  • If a seller’s non-performance is due to an upstream issue beyond the non-performing party’s control, the seller, as non-performing party, might be eligible to “shield” itself from Distressed BISO by delivering to the buyer copies of the upstream confirmation, with rate and purchase price redacted, and certifying in writing that the upstream confirmation will not be used as inventory for another trade, that the seller will attempt to settle on the upstream confirmation, and that the seller will use Distressed BISO if the upstream counterparty is non-performing (the “upstream shield”). Upstreams confirmations used in the upstream shield must have trade dates not later than five business days after the trade date of the current trade at issue.
  • If the performing party fails to effect a cover trade during the cover period, the performing party may not use Distressed BISO again for that trade.
  • Although Distressed BISO is not intended to have any economic impact for either party, the non-performing party will be liable for up to $5,000 in legal fees associated with the trade.
  • For drafts of documents to qualify a party as “performing,” the drafts must be in “reasonably acceptable form.” Documents can be in reasonably acceptable form even if they include blanks with respect to information to be provided by the nondrafting party. No further clarification on what is reasonably acceptable is provided in the Distressed BISO draft.

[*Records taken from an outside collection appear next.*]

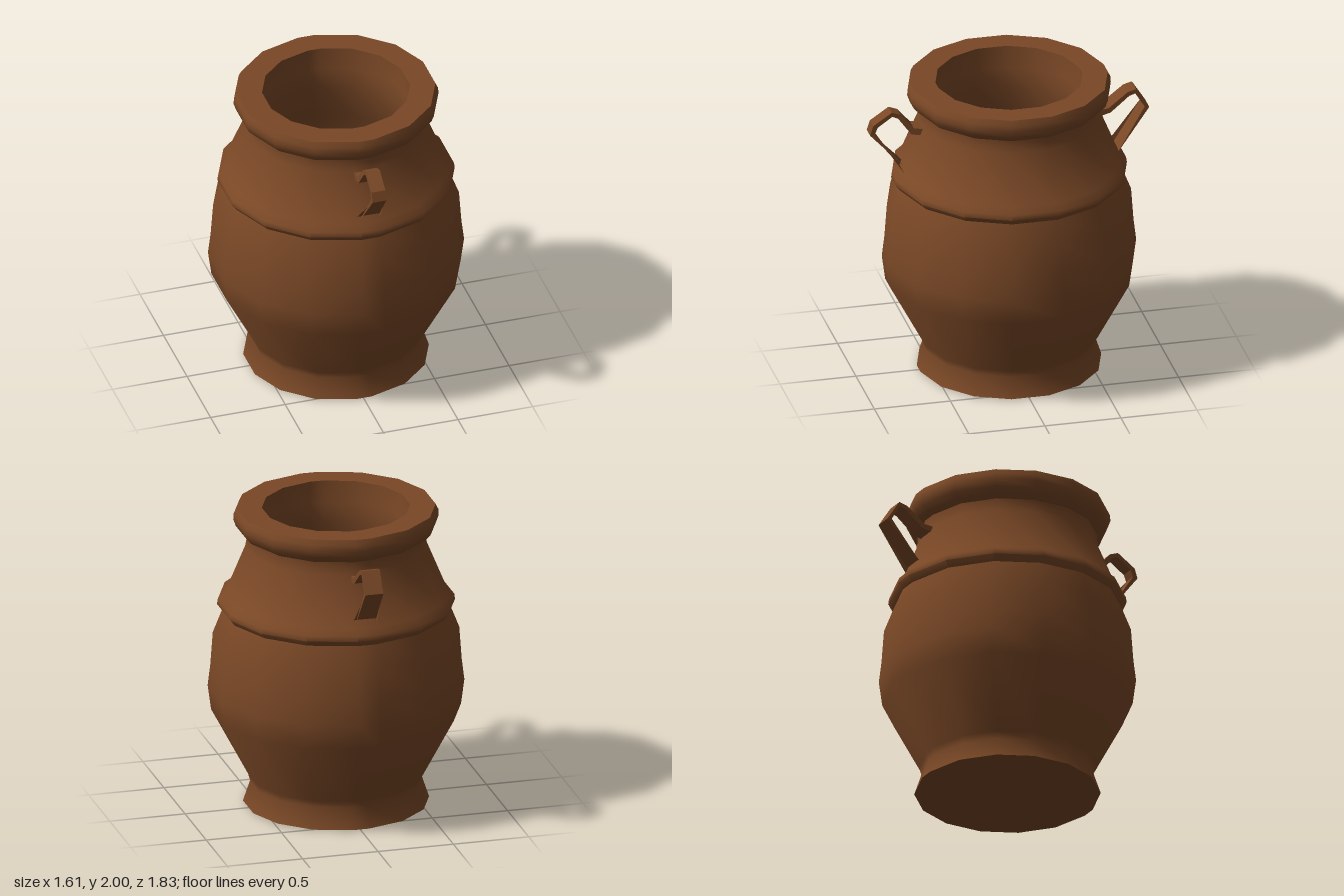
import * as THREE from 'three';
import { toCreasedNormals } from 'three/addons/utils/BufferGeometryUtils.js';

const clay = new THREE.MeshStandardMaterial({ color: 0x7a4826 });
clay.name = 'brown clay';

// Facet angles in degrees: the front and back facets are narrow
const half = [5, 30, 54.3, 78, 102, 125.7, 150, 175];
const angles = [...half, ...half.map((a) => a + 180), 365].map(THREE.MathUtils.degToRad);

// Surface of revolution with uneven facets
function turned(name, profile) {
  const points = profile.map(([r, y]) => new THREE.Vector2(r, y));
  const geo = new THREE.LatheGeometry(points, angles.length - 1);
  const pos = geo.attributes.position;
  for (let i = 0; i < pos.count; i++) {
    const [r, y] = profile[i % profile.length];
    const a = angles[Math.floor(i / profile.length) % (angles.length - 1)];
    pos.setXYZ(i, r * Math.sin(a), y, r * Math.cos(a));
  }
  const mesh = new THREE.Mesh(toCreasedNormals(geo, 0.85), clay);
  mesh.name = name;
  mesh.position.z = -0.006;
  return mesh;
}

// Strap handle; each station is [half width, outer z, outer y, inner z, inner y]
function strap(name, stations) {
  const verts = [];
  const index = [];
  stations.forEach(([w, oz, oy, iz, iy], s) => {
    verts.push(-w, oy, oz, w, oy, oz, w, iy, iz, -w, iy, iz);
    if (s === stations.length - 1) return;
    for (let k = 0; k < 4; k++) {
      const a = s * 4 + k, b = s * 4 + ((k + 1) % 4);
      index.push(a, b, b + 4, a, b + 4, a + 4);
    }
  });
  const geo = new THREE.BufferGeometry();
  geo.setAttribute('position', new THREE.Float32BufferAttribute(verts, 3));
  geo.setIndex(index);
  const flat = geo.toNonIndexed();
  flat.computeVertexNormals();
  const mesh = new THREE.Mesh(flat, clay);
  mesh.name = name;
  return mesh;
}

export function createModel() {
  const group = new THREE.Group();
  group.name = 'jar';

  // Foot, belly, shoulder ridge, neck and lip, then the hollow inside
  group.add(turned('jarBody', [
    [0, 0], [0.596, 0.008], [0.55, 0.145], [0.563, 0.19],
    [0.8, 0.635], [0.822, 0.8], [0.805, 0.94], [0.789, 1.16],
    [0.73, 1.31], [0.762, 1.35], [0.757, 1.385], [0.714, 1.42],
    [0.582, 1.74], [0.573, 1.79], [0.574, 1.825],
    [0.61, 1.845], [0.642, 1.88], [0.658, 1.925], [0.655, 1.965], [0.638, 2],
    [0.475, 2], [0.472, 1.85], [0.45, 1.72], [0.6, 1.4],
    [0.7, 0.8], [0.68, 0.62], [0.46, 0.16], [0, 0.16],
  ]));

  // Front handle
  group.add(strap('frontHandle', [
    [0.076, 0.67, 1.45, 0.665, 1.40],
    [0.073, 0.705, 1.49, 0.69, 1.42],
    [0.046, 0.918, 1.715, 0.886, 1.72],
    [0.046, 0.897, 1.78, 0.868, 1.765],
    [0.046, 0.775, 1.862, 0.772, 1.832],
    [0.046, 0.718, 1.84, 0.734, 1.815],
    [0.056, 0.632, 1.738, 0.65, 1.70],
    [0.064, 0.55, 1.73, 0.55, 1.68],
  ]));

  // Back handle
  const back = strap('backHandle', [
    [0.076, 0.67, 1.45, 0.665, 1.40],
    [0.073, 0.71, 1.49, 0.70, 1.42],
    [0.06, 0.914, 1.72, 0.884, 1.725],
    [0.06, 0.828, 1.855, 0.822, 1.825],
    [0.06, 0.772, 1.84, 0.782, 1.812],
    [0.062, 0.645, 1.74, 0.66, 1.71],
    [0.064, 0.55, 1.73, 0.55, 1.68],
  ]);
  back.rotation.y = Math.PI;
  group.add(back);

  return group;
}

  • If there is a dispute as to the reasonableness of the price of the cover trade, the dispute is referred to a three-member arbitration panel comprised of LSTA Board of Directors members for a binding determination.
  • Currently under consideration, and the cause for the delayed effective date of Distressed BISO, is a proposal by LSTA board members that, once the parties have agreed on the settlement documents, the drafting party must deliver executed settlement documents within 10 days after the trigger date in order to maintain its performing party status and avoid a BISO Notice.

Given the added complexity of distressed trades, Distressed BISO will be more complicated than the BISO mechanism currently in place for par trades, and it may take time for the distressed debt market to fully understand and embrace Distressed BISO.